- Personal Statement- Your statement should address the following three areas (2-3 pages):
- Essay (maximum 4 pages):
- Describe what you see as one pressing educational challenge or opportunity, why this challenge/opportunity is important to address, and how you might address it through your doctoral studies and/or dissertation work. (Explain how your scholarly inquiry regarding this challenge could add to the research literature.)
- Three recommendation letters
- Writing Samples: Upload two academic/scholarly writing samples. Applicants typically submit papers written for other courses or academic programs that give the admissions committee a sense of the applicant's academic writing skill and background.
1. How does a doctoral degree figure into your career trajectory and goals as an educator?
2. How will your doctoral studies contribute to the vision of this department and in relation to the scholarship/expertise of faculty members with whom you would like to work?
3. What is your plan and strategy to complete your degree in a timely manner? (For instance, online coursework, occasional and/or required on-campus residency requirements, development of research and writing skills.)
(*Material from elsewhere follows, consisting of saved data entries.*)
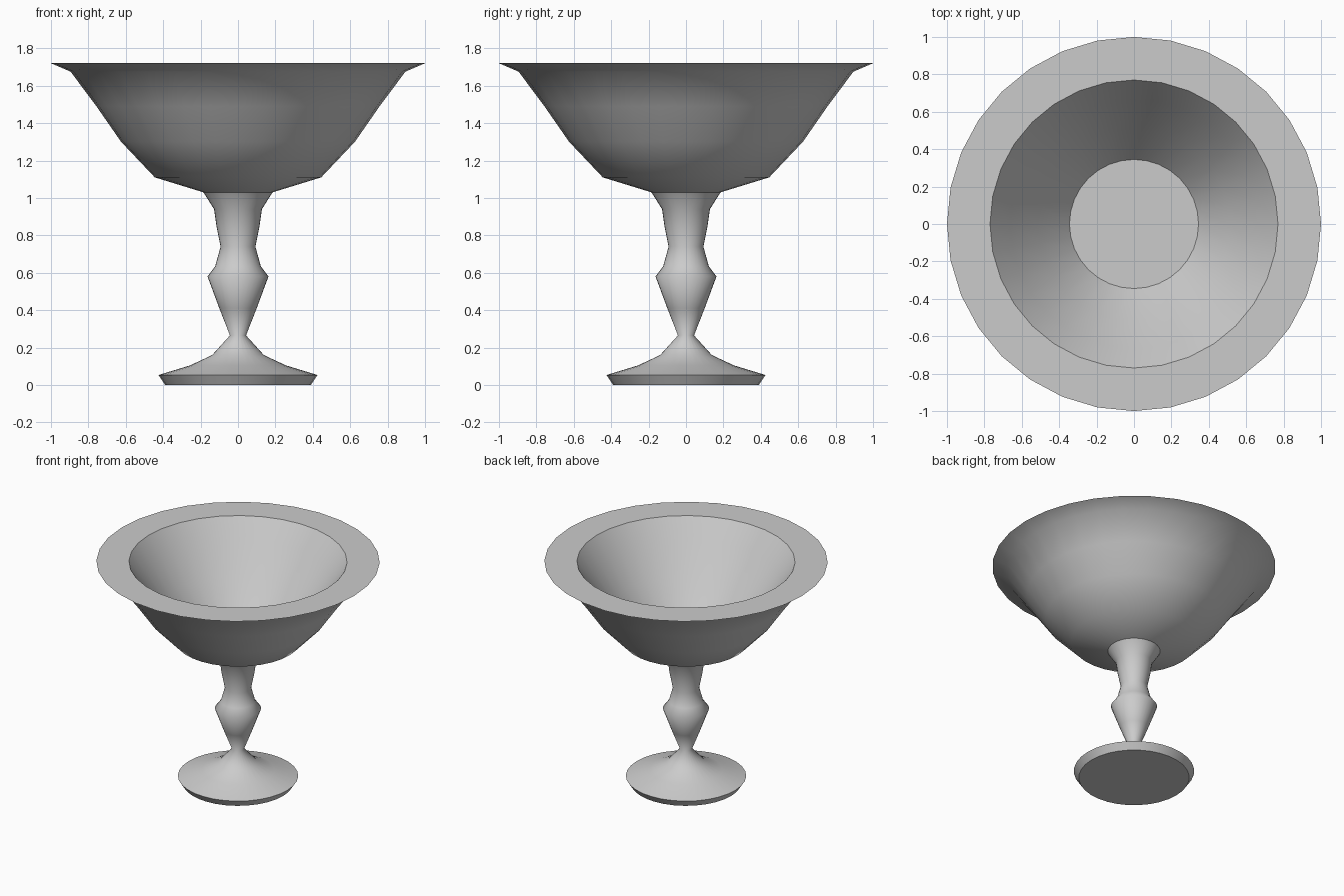
import bpy, bmesh
from math import cos, sin, tau

if "Cube" in bpy.data.objects:
    bpy.data.objects.remove(bpy.data.objects["Cube"])

SIDES = 32


def lathe(name, profile, sharp_rings):
    """Revolve (radius, height) points about z; both ends are capped."""
    bm = bmesh.new()
    rings = [[bm.verts.new((r * cos(tau * i / SIDES), r * sin(tau * i / SIDES), z))
              for i in range(SIDES)] for r, z in profile]
    for low, high in zip(rings, rings[1:]):
        for i in range(SIDES):
            j = (i + 1) % SIDES
            bm.faces.new((low[i], low[j], high[j], high[i]))
    bm.faces.new(rings[0][::-1])
    bm.faces.new(rings[-1])
    bmesh.ops.recalc_face_normals(bm, faces=bm.faces[:])
    for f in bm.faces:
        f.smooth = True
    for k in sharp_rings:
        for i in range(SIDES):
            bm.edges.get((rings[k][i], rings[k][(i + 1) % SIDES])).smooth = False
    mesh = bpy.data.meshes.new(name)
    bm.to_mesh(mesh)
    bm.free()
    obj = bpy.data.objects.new(name, mesh)
    bpy.context.collection.objects.link(obj)
    return obj


# Foot and baluster stem
stem = [(0.39, 0), (0.425, 0.053), (0.255, 0.105), (0.138, 0.16), (0.043, 0.265),
        (0.10, 0.41), (0.163, 0.58), (0.122, 0.635), (0.093, 0.74),
        (0.115, 0.85), (0.128, 0.94), (0.185, 1.03)]
lathe("foot_and_stem", stem, [0, 1, len(stem) - 1])

# Bowl: outside, flat rim, then inside wall down to the floor
bowl = [(0.185, 1.03), (0.445, 1.11), (0.625, 1.30), (0.757, 1.49), (0.895, 1.675),
        (1.0, 1.72), (0.77, 1.72), (0.665, 1.575), (0.515, 1.36), (0.345, 1.15)]
lathe("bowl", bowl, [0, 5, 6, 9])
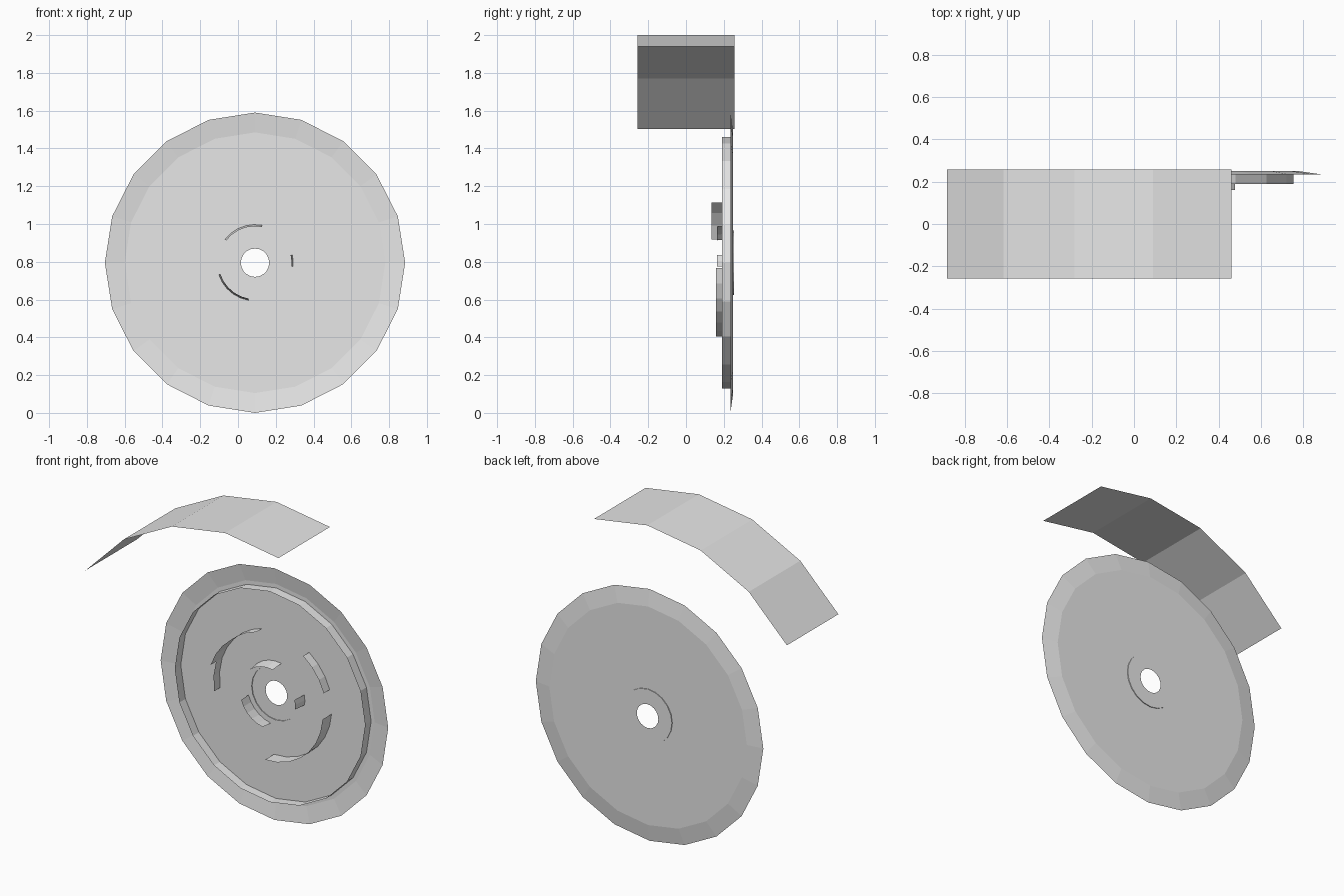
import bpy
import math

cube = bpy.data.objects.get("Cube")
if cube:
    bpy.data.objects.remove(cube, do_unlink=True)

# Shared axis of the dish and the guard, and the depth of the dish floor
CX, CZ = 0.09, 0.795
FLOOR = 0.25

grey = bpy.data.materials.new("light_grey")
grey.use_nodes = True
colour = (0.8, 0.8, 0.8, 1)
grey.diffuse_color = colour
grey.node_tree.nodes["Principled BSDF"].inputs["Base Color"].default_value = colour


def sweep(name, profile, start=0, end=360, steps=20):
    """Sweep an open (radius, y) profile about the axis, between two angles in degrees."""
    full = end - start == 360
    rows = steps if full else steps + 1
    n = len(profile)
    verts, faces = [], []
    for i in range(rows):
        a = math.radians(start + (end - start) * i / steps)
        verts += [(CX + r * math.cos(a), y, CZ + r * math.sin(a)) for r, y in profile]
    for i in range(steps):
        j = (i + 1) % rows
        for k in range(n - 1):
            faces.append((i * n + k, j * n + k, j * n + k + 1, i * n + k + 1))
    mesh = bpy.data.meshes.new(name)
    mesh.from_pydata(verts, [], faces)
    mesh.materials.append(grey)
    obj = bpy.data.objects.new(name, mesh)
    bpy.context.collection.objects.link(obj)


def wall(name, radius, front, start, end, lean=0.0):
    """Thin curved wall standing forward of the dish floor."""
    sweep(name, [(radius + lean, FLOOR), (radius, front)], start, end,
          max(2, round((end - start) / 12)))


# Thin dish with a centre hole, a shallow back collar and a tapered rim
sweep("dish", [(0.075, 0.255), (0.17, 0.255), (0.17, FLOOR), (0.69, FLOOR), (0.795, 0.235)])

# Ring wall inside the rim
sweep("ring_wall", [(0.665, FLOOR), (0.665, 0.19)])

# Curved guard sheet above the dish
sweep("guard", [(1.205, 0.257), (1.205, -0.257)], 72, 144, 4)

# Middle walls: the left one has a tall centre between two low flanks
wall("middle_wall_lower", 0.39, 0.16, -92, -4)
wall("middle_wall_right", 0.395, 0.19, 18, 54)
wall("middle_wall_left_upper", 0.395, 0.19, 104, 126)
wall("middle_wall_left_centre", 0.395, 0.135, 126, 162)
wall("middle_wall_left_lower", 0.395, 0.19, 162, 190)

# Hub walls, leaning slightly
wall("hub_wall_top", 0.193, 0.165, 79, 142, 0.009)
wall("hub_wall_side", 0.193, 0.165, -6, 12, 0.009)
wall("hub_wall_lower", 0.193, 0.165, 198, 260, 0.009)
"My work as an administrator at a community college brought more questions than answers, so I knew that community colleges would be one of my research interests. As a working professional who lived in New York, I needed a hybrid program that had: a good reputation, accomplished scholars, and opportunities to engage in research. I found all in the Department of Educational Administration. "
Evangela Q. Oates, Ph.D., Associate University Librarian for Student Success, University of Minnesota, Twin Cities
"My UNL Ph.D. has opened doors allowing me to have the career I always wanted; being an education professor at a university. I have accomplished other things in my career, but my work at UNL is the achievement of which I am most proud. You don't enroll in EDAD for a degree that checks a box; you do it to make a substantive contribution to your field and create a profound change in yourself."
Mark Thompson, Ph.D., Assistant Professor of Secondary Education, Nebraska Wesleyan University